Second and third of all, people aren’t selling and when they do, houses are being snatched up the DAY they’re put on the market. There is no such thing as paying below asking price right now and some areas are so cutthroat with bitter bidding wars that the inventory is gone before we even see that it’s for sale. It’s difficult to be at the mercy of three different people’s schedules in this kind of situation and the raging insomnia coupled with bitten down nubs for nails is evidence that it’s all wearing on me.

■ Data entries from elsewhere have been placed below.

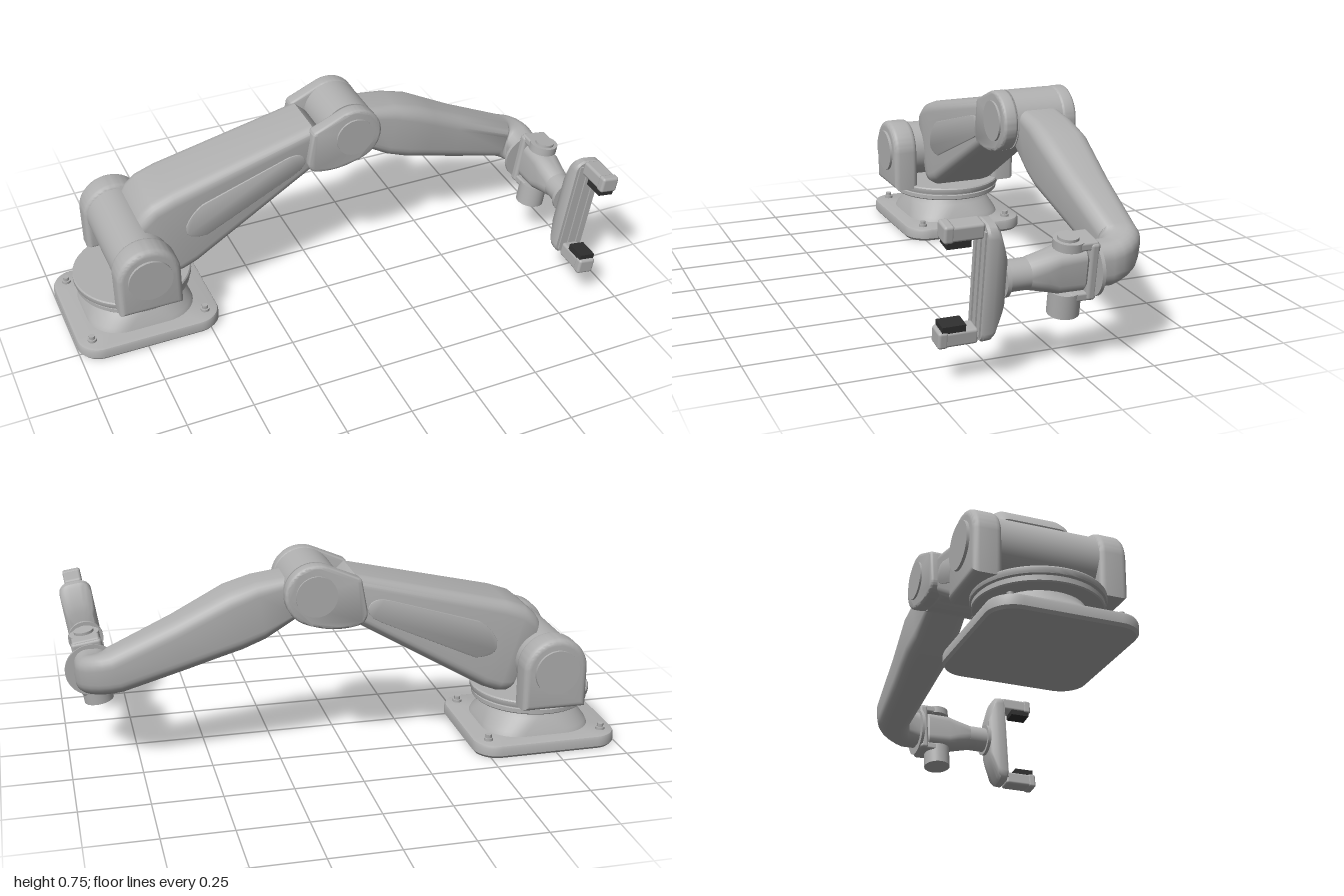
import * as THREE from 'three';
import { toCreasedNormals } from 'three/addons/utils/BufferGeometryUtils.js';
import { RoundedBoxGeometry } from 'three/addons/geometries/RoundedBoxGeometry.js';

const V = (x, y, z) => new THREE.Vector3(x, y, z);
const ZC = -0.1875; // middle plane of the arm
const BX = -0.725;  // base and shoulder axis

// Rounded rectangle around c, spanned by half-axes u and v, corner radius r
function ring(c, u, v, r, n = 6) {
  const lu = u.length(), lv = v.length(), pts = [];
  r = Math.min(r, lu, lv);
  const nu = u.clone().normalize(), nv = v.clone().normalize();
  [[1, 1], [-1, 1], [-1, -1], [1, -1]].forEach(([a, b], k) => {
    for (let i = 0; i <= n; i++) {
      const t = (k + i / n) * Math.PI / 2;
      pts.push(c.clone()
        .addScaledVector(nu, a * (lu - r) + r * Math.cos(t))
        .addScaledVector(nv, b * (lv - r) + r * Math.sin(t)));
    }
  });
  return pts;
}

// Skin over rings, closed at both ends
function loft(rings, crease = 0.65) {
  const m = rings[0].length, pos = [], idx = [];
  rings.forEach(rg => rg.forEach(p => pos.push(p.x, p.y, p.z)));
  for (let i = 0; i < rings.length - 1; i++) {
    for (let j = 0; j < m; j++) {
      const a = i * m + j, b = i * m + (j + 1) % m;
      idx.push(a, b, b + m, a, b + m, a + m);
    }
  }
  [0, rings.length - 1].forEach((i, end) => {
    const c = rings[i].reduce((s, p) => s.add(p), V(0, 0, 0)).divideScalar(m);
    const k = pos.length / 3;
    pos.push(c.x, c.y, c.z);
    for (let j = 0; j < m; j++) {
      const a = i * m + j, b = i * m + (j + 1) % m;
      if (end) idx.push(k, a, b); else idx.push(k, b, a);
    }
  });
  const g = new THREE.BufferGeometry();
  g.setAttribute('position', new THREE.Float32BufferAttribute(pos, 3));
  g.setIndex(idx);
  return toCreasedNormals(g, crease);
}

// Arm section given by its top and bottom points in the side profile
function armRing([tx, ty, bx, by, hz, r]) {
  return ring(V((tx + bx) / 2, (ty + by) / 2, ZC), V(0, 0, -hz), V((tx - bx) / 2, (ty - by) / 2, 0), r);
}

// Bevelled plate of the given thickness, centred on z = 0
function plate(shape, thick, bevel) {
  const g = new THREE.ExtrudeGeometry(shape, {
    depth: thick - 2 * bevel, bevelThickness: bevel, bevelSize: bevel, bevelOffset: -bevel,
    bevelSegments: 4, curveSegments: 24,
  });
  g.translate(0, 0, -(thick - 2 * bevel) / 2);
  return toCreasedNormals(g, 0.6);
}

const cylZ = (r, len) => new THREE.CylinderGeometry(r, r, len, 48).rotateX(Math.PI / 2);

export function createModel() {
  const model = new THREE.Group();
  const grey = new THREE.MeshStandardMaterial({ color: 0xb0b0b0 });
  grey.name = 'body grey';
  const dark = new THREE.MeshStandardMaterial({ color: 0x303030 });
  dark.name = 'pad black';
  const add = (name, geo, x = 0, y = 0, z = 0, parent = model, mat = grey) => {
    const mesh = new THREE.Mesh(geo, mat);
    mesh.name = name;
    mesh.position.set(x, y, z);
    parent.add(mesh);
    return mesh;
  };

  // Base plate, pedestal and turntable
  const flat = (y, hx, hz, r) => ring(V(0, y, 0), V(0, 0, hz), V(hx, 0, 0), r, 10);
  add('basePlate', loft([
    flat(0, 0.267, 0.244, 0.082), flat(0.01, 0.275, 0.252, 0.09),
    flat(0.038, 0.275, 0.252, 0.09), flat(0.047, 0.271, 0.248, 0.086), flat(0.05, 0.262, 0.239, 0.077),
  ]), BX, 0, ZC);
  add('pedestal', loft([
    flat(0.045, 0.207, 0.195, 0.13), flat(0.065, 0.2, 0.188, 0.13),
    flat(0.11, 0.17, 0.168, 0.15), flat(0.13, 0.157, 0.156, 0.15), flat(0.15, 0.152, 0.152, 0.152),
  ]), BX, 0, ZC);
  const disc = [[0, 0.143], [0.212, 0.143], [0.216, 0.147], [0.216, 0.162], [0.21, 0.164], [0.21, 0.168],
    [0.221, 0.17], [0.223, 0.174], [0.223, 0.19], [0.219, 0.195], [0, 0.195]];
  add('turntable', toCreasedNormals(new THREE.LatheGeometry(disc.map(p => new THREE.Vector2(...p)), 64), 0.5), BX, 0, ZC);
  for (const sx of [-1, 1]) for (const sz of [-1, 1]) {
    add('boltWasher', new THREE.CylinderGeometry(0.017, 0.017, 0.012, 20), BX + sx * 0.22, 0.054, ZC + sz * 0.185);
    add('boltHead', new THREE.CylinderGeometry(0.012, 0.012, 0.026, 6), BX + sx * 0.22, 0.06, ZC + sz * 0.185);
  }

  // Shoulder: two side brackets, caps and axle
  const cheek = new THREE.Shape();
  cheek.moveTo(-0.12, -0.15);
  cheek.lineTo(0.12, -0.15);
  cheek.lineTo(0.12, 0);
  cheek.absarc(0, 0, 0.12, 0, Math.PI, false);
  cheek.closePath();
  const cheekGeo = plate(cheek, 0.1, 0.022);
  for (const s of [-1, 1]) {
    add('shoulderBracket', cheekGeo, BX, 0.333, ZC + s * 0.2175);
    add('shoulderCap', cylZ(0.083, 0.03), BX, 0.33, ZC + s * 0.2625);
  }
  add('shoulderAxle', cylZ(0.11, 0.36), BX, 0.33, ZC);

  // Upper arm
  add('upperArm', loft([
    [-0.7, 0.455, -0.62, 0.24, 0.115, 0.03],
    [-0.71, 0.475, -0.605, 0.215, 0.13, 0.04],
    [-0.695, 0.5, -0.59, 0.207, 0.135, 0.045],
    [-0.655, 0.533, -0.555, 0.21, 0.136, 0.045],
    [-0.58, 0.56, -0.5, 0.232, 0.135, 0.045],
    [-0.02, 0.695, -0.03, 0.51, 0.115, 0.04],
    [0.02, 0.66, 0.05, 0.53, 0.1, 0.035],
  ].map(armRing)));

  // Thin side panels that follow the taper of the arm
  const panel = new THREE.Shape();
  panel.moveTo(-0.54, 0.4);
  panel.quadraticCurveTo(-0.54, 0.36, -0.46, 0.36);
  panel.lineTo(-0.13, 0.51);
  panel.quadraticCurveTo(-0.06, 0.54, -0.06, 0.57);
  panel.quadraticCurveTo(-0.07, 0.62, -0.14, 0.6);
  panel.lineTo(-0.47, 0.5);
  panel.quadraticCurveTo(-0.52, 0.47, -0.54, 0.42);
  panel.closePath();
  const panelGeo = plate(panel, 0.009, 0.002);
  const pp = panelGeo.attributes.position;
  for (let i = 0; i < pp.count; i++) {
    pp.setZ(i, pp.getZ(i) + 0.135 - 0.02 * (pp.getX(i) + 0.54) / 0.51);
  }
  for (const s of [-1, 1]) add('armPanel', panelGeo, 0, 0, ZC).scale.z = s;

  // Elbow: two side plates, caps and barrel
  const ex = 0.13, ey = 0.642;
  const link = new THREE.Shape();
  link.moveTo(-0.165, 0.04);
  link.lineTo(-0.185, -0.07);
  link.quadraticCurveTo(-0.187, -0.112, -0.15, -0.122);
  link.quadraticCurveTo(-0.06, -0.142, 0.03, -0.106);
  link.absarc(0, 0, 0.11, -1.3, 1.95, false);
  link.lineTo(-0.15, 0.055);
  link.quadraticCurveTo(-0.163, 0.05, -0.165, 0.04);
  const linkGeo = plate(link, 0.055, 0.012);
  for (const s of [-1, 1]) {
    add('elbowPlate', linkGeo, ex, ey, ZC + s * 0.115);
    add('elbowCap', cylZ(0.074, 0.02), ex, ey, ZC + s * 0.14);
  }
  add('elbowBarrel', cylZ(0.109, 0.176), ex, ey, ZC);

  // Forearm with a quarter bend towards the front
  const fore = [
    [0.15, 0.71, 0.11, 0.57, 0.08, 0.03],
    [0.23, 0.692, 0.19, 0.535, 0.084, 0.035],
    [0.33, 0.68, 0.3, 0.468, 0.09, 0.045],
    [0.43, 0.65, 0.38, 0.437, 0.095, 0.05],
    [0.5, 0.615, 0.46, 0.412, 0.09, 0.05],
    [0.62, 0.555, 0.58, 0.373, 0.082, 0.05],
  ].map(armRing);
  for (let i = 0; i <= 6; i++) {
    const t = i / 6, a = t * Math.PI / 2, s = Math.sin(a), c = Math.cos(a), h = 0.07 - 0.006 * t;
    fore.push(ring(V(0.825 + 0.073 * s, 0.38 - 0.035 * t, -0.115 - 0.073 * c),
      V(h * s, 0, -h * c), V(0.025 * (1 - t), 0.074, 0), 0.05));
  }
  fore.push(ring(V(0.898, 0.345, -0.065), V(0.064, 0, 0), V(0, 0.073, 0), 0.05));
  add('forearm', loft(fore, 0.8));

  // Wrist, rolled slightly about its own axis
  const wrist = new THREE.Group();
  wrist.name = 'wrist';
  wrist.position.set(0.9, 0.345, 0);
  wrist.rotation.z = -0.15;
  model.add(wrist);
  const w = (name, geo, x, y, z, mat) => add(name, geo, x, y, z, wrist, mat);
  w('wristFlange', cylZ(0.097, 0.012), 0, -0.008, -0.061);
  w('forkBase', new RoundedBoxGeometry(0.11, 0.205, 0.035, 3, 0.012), 0, -0.002, -0.045);
  for (const [y, h, armY] of [[0.09, 0.03, 0.09], [-0.12, 0.085, -0.09]]) {
    w('forkLug', new THREE.CylinderGeometry(0.054, 0.054, h, 40), 0, y, 0.025);
    w('forkArm', new RoundedBoxGeometry(0.1, 0.03, 0.085, 2, 0.008), 0, armY, -0.015);
  }
  w('hingeCap', new THREE.CylinderGeometry(0.036, 0.036, 0.012, 32), 0, 0.109, 0.03);
  const along = rows => loft(rows.map(([z, hx, hy, r]) => ring(V(0, 0, z), V(hx, 0, 0), V(0, hy, 0), r)));
  w('wristBody', along([
    [-0.03, 0.045, 0.065, 0.03], [-0.02, 0.053, 0.075, 0.035], [0.07, 0.055, 0.075, 0.04],
    [0.11, 0.053, 0.067, 0.048], [0.165, 0.05, 0.055, 0.05], [0.175, 0.046, 0.05, 0.046],
  ]), 0, 0, 0);
  w('wristNeck', cylZ(0.052, 0.08), 0, 0, 0.208);
  w('toolFlange', cylZ(0.066, 0.014), 0, 0, 0.25);

  // Gripper body with lengthwise rails
  w('gripperBody', along([
    [0.256, 0.045, 0.1, 0.03], [0.265, 0.053, 0.128, 0.035], [0.285, 0.06, 0.19, 0.04],
    [0.297, 0.06, 0.204, 0.04], [0.322, 0.06, 0.206, 0.04], [0.33, 0.055, 0.2, 0.035],
  ]), 0, 0, 0);
  for (const x of [-0.036, 0, 0.036]) w('gripperRail', new THREE.BoxGeometry(0.018, 0.37, 0.012), x, 0, 0.33);

  // Two fingers with dark pads
  for (const s of [-1, 1]) {
    w('finger', new RoundedBoxGeometry(0.066, 0.054, 0.135, 3, 0.01), 0, s * 0.184, 0.3975);
    w('fingerTip', new RoundedBoxGeometry(0.068, 0.06, 0.035, 3, 0.01), 0, s * 0.184, 0.448);
    w('fingerPad', new THREE.BoxGeometry(0.06, 0.026, 0.08), 0, s * 0.149, 0.414, dark);
  }
  return model;
}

The urgency is there as our apartment lease is up on April 30th and factoring in the time it takes to close as well as our week vacation at the end of March gives us about three weeks to find a place to live. In fact it’s such a priority that on our last tour, which consisted of 14 houses on a Saturday morning, I battled through a migraine instead of staying in bed, crying in the fetal position like usual. The nausea eventually overwhelmed me and I christened the toilet of a stranger in their shitty, 80s-tastic house. We joked that it was a “sign” - yeah, a sign to get the hell out of that crappy house.
I think part of the uneasy feeling is that we’re just so close. In fact, we’re looking at a house tomorrow morning that has what we like in a great neighborhood that already has an offer on it. Somehow our realtor talked the other agent into letting us see it for a counter offer if we want. I’m prepared to take the ghetto hoops out of my ears, rip off my gold, sparkly Lee Press-ons and throw down if need be. But, hell, who knows? Maybe the basement smells like butthole and we won't want it anyway.
Like with all huge, life altering decisions in your life, people feel the need to chime in with advice as if every market, personality, need, want and experience is exactly the same across the board. Walk a mile in these threadbare, Denver house-hunting shoes and ye would sing a different tune. The one piece of advice that I really liked was from Pat’s dad, “Get what you want and don’t settle because if you do, you’ll regret it.” I threw up my hands and yelled, “THANK YOU!” Finally somebody sees it my way. We’re spending way too much money and time to settle. I never do anyway.
Our updated dream house of right now, sans killer monkey and laser Jesus, is out there, but just like dating, when you’re house hunting, you have to go through a bunch of duds before you find marriage material.